Since 2010, the government has slashed £1 billion from Youth Services nationally. In Portsmouth, there has been a significant reduction in youth provision. Youth Clubs exist in Portsea, Buckland, Somerstown and Paulsgrove/Wymering; there used to be additional provision but this has been cut in recent years having an impact on community wellbeing and cohesion. However, in 2019 and 2020 the City Council has found an extra £500,000 to put into detached youth work in the city provided by Pompey in the Community, the Active Communities Network and Motiv8. This is in stark contrast to Hampshire where the County Council no longer has a youth service.
Cllr Tom Coles who proposed the motion added: “In Portsmouth, we have faced challenges with young people not having a lack of diversionary activities and positive role models, resulting in significant challenges for both the police and Council in locations such as the Hotwalls andSouthsea Common and whilst I welcome the recent standing up of a detached youth outreach service but do not think this is anywhere near enough for the young people in the city. Whilst I appreciate the impact of a decade of significant funding loss due to the ideology of austerity enacted by the Governments of the last ten years, I believe now is the time to be doing all we can to ensure local authorities are able to secure proper funding to be able to provide a proper service”.
You are only young once. Our Young People deserve much better than this.
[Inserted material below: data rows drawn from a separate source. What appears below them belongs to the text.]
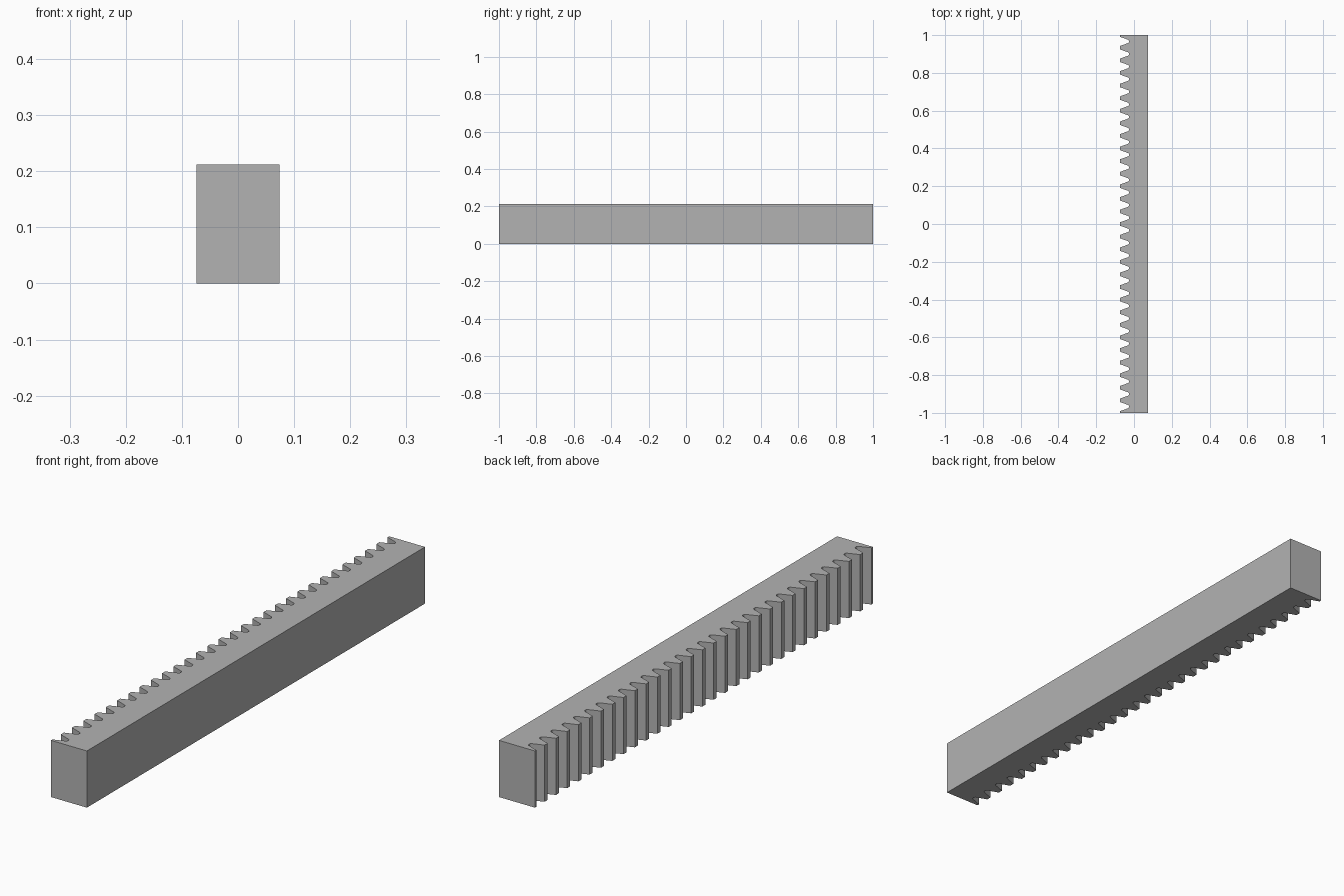
import bpy
import bmesh
from math import pi, sin, cos, tan, radians

cube = bpy.data.objects.get("Cube")
if cube:
    bpy.data.objects.remove(cube, do_unlink=True)

# Rack proportions, all driven by the tooth module
TEETH = 30
PITCH = 2 / TEETH
M = PITCH / pi
ANGLE = radians(20)
BACK, TIP, PITCH_LINE, ROOT = 3.5 * M, -3.5 * M, -2.5 * M, -1.25 * M
HEIGHT = 10 * M
FILLET = 0.38 * M
ARC_STEPS = 6


def gap_half():
    """Half of one tooth gap, from the root to the tip, as (x, offset)."""
    root_half = PITCH / 4 - (ROOT - PITCH_LINE) * tan(ANGLE)
    centre_x = ROOT - FILLET
    centre_y = root_half - FILLET * (1 - sin(ANGLE)) / cos(ANGLE)
    points = []
    for i in range(ARC_STEPS + 1):
        a = (pi / 2 - ANGLE) * i / ARC_STEPS
        points.append((centre_x + FILLET * cos(a), centre_y + FILLET * sin(a)))
    points.append((TIP, PITCH / 4 + (PITCH_LINE - TIP) * tan(ANGLE)))
    return points


# Outline with a half tooth at each end
half = gap_half()
outline = [(BACK, -1), (BACK, 1), (TIP, 1)]
for k in reversed(range(TEETH)):
    centre = -1 + (k + 0.5) * PITCH
    outline += [(x, centre + d) for x, d in reversed(half)]
    outline += [(x, centre - d) for x, d in half]
outline.append((TIP, -1))

# Extrude the outline into the bar
bm = bmesh.new()
base = bm.faces.new([bm.verts.new((x, y, 0)) for x, y in outline])
result = bmesh.ops.extrude_face_region(bm, geom=[base], use_keep_orig=True)
top = [v for v in result["geom"] if isinstance(v, bmesh.types.BMVert)]
bmesh.ops.translate(bm, verts=top, vec=(0, 0, HEIGHT))
bmesh.ops.recalc_face_normals(bm, faces=bm.faces)
mesh = bpy.data.meshes.new("gear_rack")
bm.to_mesh(mesh)
bm.free()

rack = bpy.data.objects.new("gear_rack", mesh)
bpy.context.collection.objects.link(rack)

# Plain grey metal
grey = bpy.data.materials.new("grey")
grey.use_nodes = True
colour = (0.45, 0.45, 0.45, 1)
grey.diffuse_color = colour
grey.node_tree.nodes["Principled BSDF"].inputs["Base Color"].default_value = colour
mesh.materials.append(grey)

# Smooth fillets, sharp edges
bpy.ops.object.select_all(action="DESELECT")
rack.select_set(True)
bpy.context.view_layer.objects.active = rack
bpy.ops.object.shade_smooth_by_angle(angle=radians(30))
What is needed is money and resources to put support back into our communities, enabling Portsmouth City Council to work with young people to build a system whereby they are safe and secure in the modern world, treated fairly, supported in the present, and ambitious for their future:
- Skilled and equipped to learn and earn
- Positive health and wellbeing
- Active members of their communities
- Happy and confident in their future
Cllr Tom Coles added: “Young people need a Youth Service which is available across the city, not just in targeted areas, to ensure no young people are without the necessary provision to help them become skilled and equipped to learn and earn, become active members of their communities, help them to be happy and confident in their future and encourage positive health and wellbeing”.
To achieve this vision, we as a Council need to be able to provide long–term, stable funding for youth services to ensure all young people have access to high quality youth work provision that matches their needs and the main purpose of youth services provided should be to provide non- formal education through personal and social development and citizenship.
- This Council notes that, in order to provide for those in the city aged between 10 and 19, Youth Services funding needs to be reviewed and increased.
- This Council believes that, like Social Care and Education, Youth Services should be a statutory service of local government and that the Government should be encouraged to make it so.
- This Council believes that Youth Services budgets should be protected, and that the Government should make Youth Services a statutory function of local government in order to protect funding for services for young people.
- This Council requests the Cabinet to protect and increase Youth Services funding within the annual budget as much as possible.
- This Council asks all Group Leaders to write to the Government to request Youth Services is re-categorised as a statutory service and funding is increased and ring-fenced in future budgets.
Cllr George Fielding who seconded the motion commended the work of the council around its work to support the young LGBTQ+ community in Portsmouth and calling out the brilliant work of Sarah Christopher.